## Input
-=-=-=-=-
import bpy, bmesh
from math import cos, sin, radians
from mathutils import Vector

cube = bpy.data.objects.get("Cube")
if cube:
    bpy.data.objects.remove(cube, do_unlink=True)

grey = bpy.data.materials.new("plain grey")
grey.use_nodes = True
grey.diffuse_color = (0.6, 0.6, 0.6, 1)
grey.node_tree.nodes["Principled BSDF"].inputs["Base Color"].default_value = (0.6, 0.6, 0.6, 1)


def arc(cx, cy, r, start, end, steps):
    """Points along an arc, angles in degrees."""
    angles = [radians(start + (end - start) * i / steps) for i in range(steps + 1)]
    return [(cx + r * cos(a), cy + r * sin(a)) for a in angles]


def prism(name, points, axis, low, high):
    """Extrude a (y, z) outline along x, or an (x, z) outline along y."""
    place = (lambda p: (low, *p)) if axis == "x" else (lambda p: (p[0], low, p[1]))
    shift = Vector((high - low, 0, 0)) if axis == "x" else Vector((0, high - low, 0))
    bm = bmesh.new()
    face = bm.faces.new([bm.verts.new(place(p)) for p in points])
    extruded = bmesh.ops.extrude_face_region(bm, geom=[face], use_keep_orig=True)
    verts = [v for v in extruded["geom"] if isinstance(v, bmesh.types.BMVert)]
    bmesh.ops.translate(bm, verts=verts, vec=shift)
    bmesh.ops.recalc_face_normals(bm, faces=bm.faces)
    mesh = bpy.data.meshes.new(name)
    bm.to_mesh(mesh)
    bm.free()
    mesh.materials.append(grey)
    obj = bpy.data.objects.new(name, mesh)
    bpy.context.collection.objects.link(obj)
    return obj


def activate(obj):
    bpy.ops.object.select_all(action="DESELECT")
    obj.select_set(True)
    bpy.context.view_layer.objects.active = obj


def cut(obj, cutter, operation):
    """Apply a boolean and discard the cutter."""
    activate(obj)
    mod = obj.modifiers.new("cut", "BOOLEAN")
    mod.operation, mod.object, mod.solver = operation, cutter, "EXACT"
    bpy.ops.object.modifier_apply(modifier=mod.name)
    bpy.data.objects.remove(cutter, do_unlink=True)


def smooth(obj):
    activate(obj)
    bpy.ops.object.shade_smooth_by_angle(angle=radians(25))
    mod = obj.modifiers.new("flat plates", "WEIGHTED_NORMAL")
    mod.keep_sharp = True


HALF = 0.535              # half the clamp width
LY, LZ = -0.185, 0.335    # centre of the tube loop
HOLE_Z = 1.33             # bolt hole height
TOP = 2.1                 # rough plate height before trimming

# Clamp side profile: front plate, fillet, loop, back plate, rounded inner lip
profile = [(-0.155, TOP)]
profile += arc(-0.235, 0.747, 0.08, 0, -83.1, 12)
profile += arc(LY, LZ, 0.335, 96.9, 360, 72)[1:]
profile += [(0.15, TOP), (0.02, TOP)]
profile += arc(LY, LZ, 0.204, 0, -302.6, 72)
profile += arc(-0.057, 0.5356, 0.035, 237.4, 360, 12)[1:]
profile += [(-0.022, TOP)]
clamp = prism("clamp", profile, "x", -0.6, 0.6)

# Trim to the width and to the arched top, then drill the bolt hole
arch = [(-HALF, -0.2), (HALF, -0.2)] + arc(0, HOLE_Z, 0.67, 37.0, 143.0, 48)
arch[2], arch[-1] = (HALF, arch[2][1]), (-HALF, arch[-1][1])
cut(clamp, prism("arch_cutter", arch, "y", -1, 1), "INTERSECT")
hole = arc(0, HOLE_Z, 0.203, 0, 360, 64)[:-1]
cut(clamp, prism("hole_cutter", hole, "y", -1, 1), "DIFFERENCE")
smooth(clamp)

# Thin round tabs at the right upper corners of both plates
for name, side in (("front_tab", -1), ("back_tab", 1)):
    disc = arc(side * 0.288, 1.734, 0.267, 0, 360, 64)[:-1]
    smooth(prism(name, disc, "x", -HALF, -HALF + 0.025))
-=-=-=-=-
Pull every line with the word "prism" from the data.

def prism(name, points, axis, low, high):
clamp = prism("clamp", profile, "x", -0.6, 0.6)
cut(clamp, prism("arch_cutter", arch, "y", -1, 1), "INTERSECT")
cut(clamp, prism("hole_cutter", hole, "y", -1, 1), "DIFFERENCE")
    smooth(prism(name, disc, "x", -HALF, -HALF + 0.025))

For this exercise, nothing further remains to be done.